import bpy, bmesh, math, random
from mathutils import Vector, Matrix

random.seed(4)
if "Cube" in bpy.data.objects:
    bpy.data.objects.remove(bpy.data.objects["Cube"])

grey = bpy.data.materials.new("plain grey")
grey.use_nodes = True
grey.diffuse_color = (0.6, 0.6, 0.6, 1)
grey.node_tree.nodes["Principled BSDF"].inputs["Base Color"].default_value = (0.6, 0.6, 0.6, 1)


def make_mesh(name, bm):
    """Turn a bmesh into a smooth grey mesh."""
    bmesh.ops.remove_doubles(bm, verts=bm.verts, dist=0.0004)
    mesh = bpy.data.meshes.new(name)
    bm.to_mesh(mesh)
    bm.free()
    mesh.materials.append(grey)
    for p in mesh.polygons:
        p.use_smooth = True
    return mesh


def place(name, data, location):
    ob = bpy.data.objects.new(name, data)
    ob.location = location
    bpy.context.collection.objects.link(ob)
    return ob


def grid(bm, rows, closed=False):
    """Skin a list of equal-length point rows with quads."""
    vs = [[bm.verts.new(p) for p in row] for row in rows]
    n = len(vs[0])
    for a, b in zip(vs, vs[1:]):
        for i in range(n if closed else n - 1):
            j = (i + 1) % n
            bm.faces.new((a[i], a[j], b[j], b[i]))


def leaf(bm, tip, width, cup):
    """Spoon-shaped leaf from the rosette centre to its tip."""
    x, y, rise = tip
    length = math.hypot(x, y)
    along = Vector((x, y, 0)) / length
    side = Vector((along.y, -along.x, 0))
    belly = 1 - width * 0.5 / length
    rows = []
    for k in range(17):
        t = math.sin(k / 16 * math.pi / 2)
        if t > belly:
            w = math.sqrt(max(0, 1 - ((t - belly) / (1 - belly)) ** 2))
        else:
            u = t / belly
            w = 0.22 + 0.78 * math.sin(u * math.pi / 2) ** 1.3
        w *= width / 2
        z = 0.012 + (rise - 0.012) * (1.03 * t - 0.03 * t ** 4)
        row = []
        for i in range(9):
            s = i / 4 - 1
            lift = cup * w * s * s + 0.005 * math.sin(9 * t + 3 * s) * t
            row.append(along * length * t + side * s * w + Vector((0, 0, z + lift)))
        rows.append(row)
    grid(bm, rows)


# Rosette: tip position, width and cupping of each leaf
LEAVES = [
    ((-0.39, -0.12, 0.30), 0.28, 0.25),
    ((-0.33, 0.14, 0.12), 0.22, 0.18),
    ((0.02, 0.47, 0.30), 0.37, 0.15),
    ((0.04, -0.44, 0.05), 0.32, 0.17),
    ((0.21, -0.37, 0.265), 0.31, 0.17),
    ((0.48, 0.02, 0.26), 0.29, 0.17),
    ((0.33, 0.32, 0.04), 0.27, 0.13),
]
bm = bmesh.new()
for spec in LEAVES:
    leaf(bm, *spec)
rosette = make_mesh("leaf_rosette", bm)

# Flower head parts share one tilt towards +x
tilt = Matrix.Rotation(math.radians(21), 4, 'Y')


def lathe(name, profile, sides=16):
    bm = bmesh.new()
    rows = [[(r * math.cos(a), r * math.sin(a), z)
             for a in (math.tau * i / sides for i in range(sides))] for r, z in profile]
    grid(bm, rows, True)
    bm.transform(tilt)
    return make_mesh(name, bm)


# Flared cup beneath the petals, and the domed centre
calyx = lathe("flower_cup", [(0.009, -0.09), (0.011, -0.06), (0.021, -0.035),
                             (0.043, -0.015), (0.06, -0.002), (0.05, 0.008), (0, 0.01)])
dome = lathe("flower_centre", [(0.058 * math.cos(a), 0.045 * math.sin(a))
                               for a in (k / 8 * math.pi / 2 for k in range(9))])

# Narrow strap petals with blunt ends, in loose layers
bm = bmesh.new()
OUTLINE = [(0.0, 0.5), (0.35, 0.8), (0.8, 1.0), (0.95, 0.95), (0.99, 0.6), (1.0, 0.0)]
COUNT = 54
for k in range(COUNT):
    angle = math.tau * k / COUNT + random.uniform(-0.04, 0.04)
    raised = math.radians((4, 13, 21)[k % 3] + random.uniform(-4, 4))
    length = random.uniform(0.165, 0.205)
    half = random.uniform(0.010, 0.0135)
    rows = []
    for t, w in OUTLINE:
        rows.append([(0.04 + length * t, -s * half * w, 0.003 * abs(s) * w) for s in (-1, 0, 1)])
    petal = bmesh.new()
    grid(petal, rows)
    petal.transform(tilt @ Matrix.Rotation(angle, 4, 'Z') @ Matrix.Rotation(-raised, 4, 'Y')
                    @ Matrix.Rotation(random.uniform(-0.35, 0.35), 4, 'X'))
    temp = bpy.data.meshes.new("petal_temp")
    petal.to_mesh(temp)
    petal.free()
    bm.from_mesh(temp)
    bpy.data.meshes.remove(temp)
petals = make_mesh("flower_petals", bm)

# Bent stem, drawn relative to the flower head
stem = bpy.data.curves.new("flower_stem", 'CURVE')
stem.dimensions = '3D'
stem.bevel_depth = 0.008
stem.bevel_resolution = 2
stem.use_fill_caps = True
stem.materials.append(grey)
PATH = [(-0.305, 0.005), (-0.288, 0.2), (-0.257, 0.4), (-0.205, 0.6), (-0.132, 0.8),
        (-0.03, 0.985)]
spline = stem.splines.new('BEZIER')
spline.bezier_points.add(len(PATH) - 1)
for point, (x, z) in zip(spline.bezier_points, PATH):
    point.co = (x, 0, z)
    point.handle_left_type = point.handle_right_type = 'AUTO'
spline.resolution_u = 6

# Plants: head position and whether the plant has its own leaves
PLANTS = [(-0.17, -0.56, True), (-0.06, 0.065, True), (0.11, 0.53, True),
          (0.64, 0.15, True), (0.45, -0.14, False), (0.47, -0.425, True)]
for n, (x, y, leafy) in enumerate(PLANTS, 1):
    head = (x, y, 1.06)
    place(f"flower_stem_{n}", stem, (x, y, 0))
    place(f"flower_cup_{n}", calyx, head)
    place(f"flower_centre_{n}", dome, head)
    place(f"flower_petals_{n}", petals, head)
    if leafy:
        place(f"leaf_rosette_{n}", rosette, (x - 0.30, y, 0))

--- --- ---

REQUIRED WORK.
A single figure answers this: how many lines of the material hold "angle".

ANSWER TO THIS PROBLEM.
2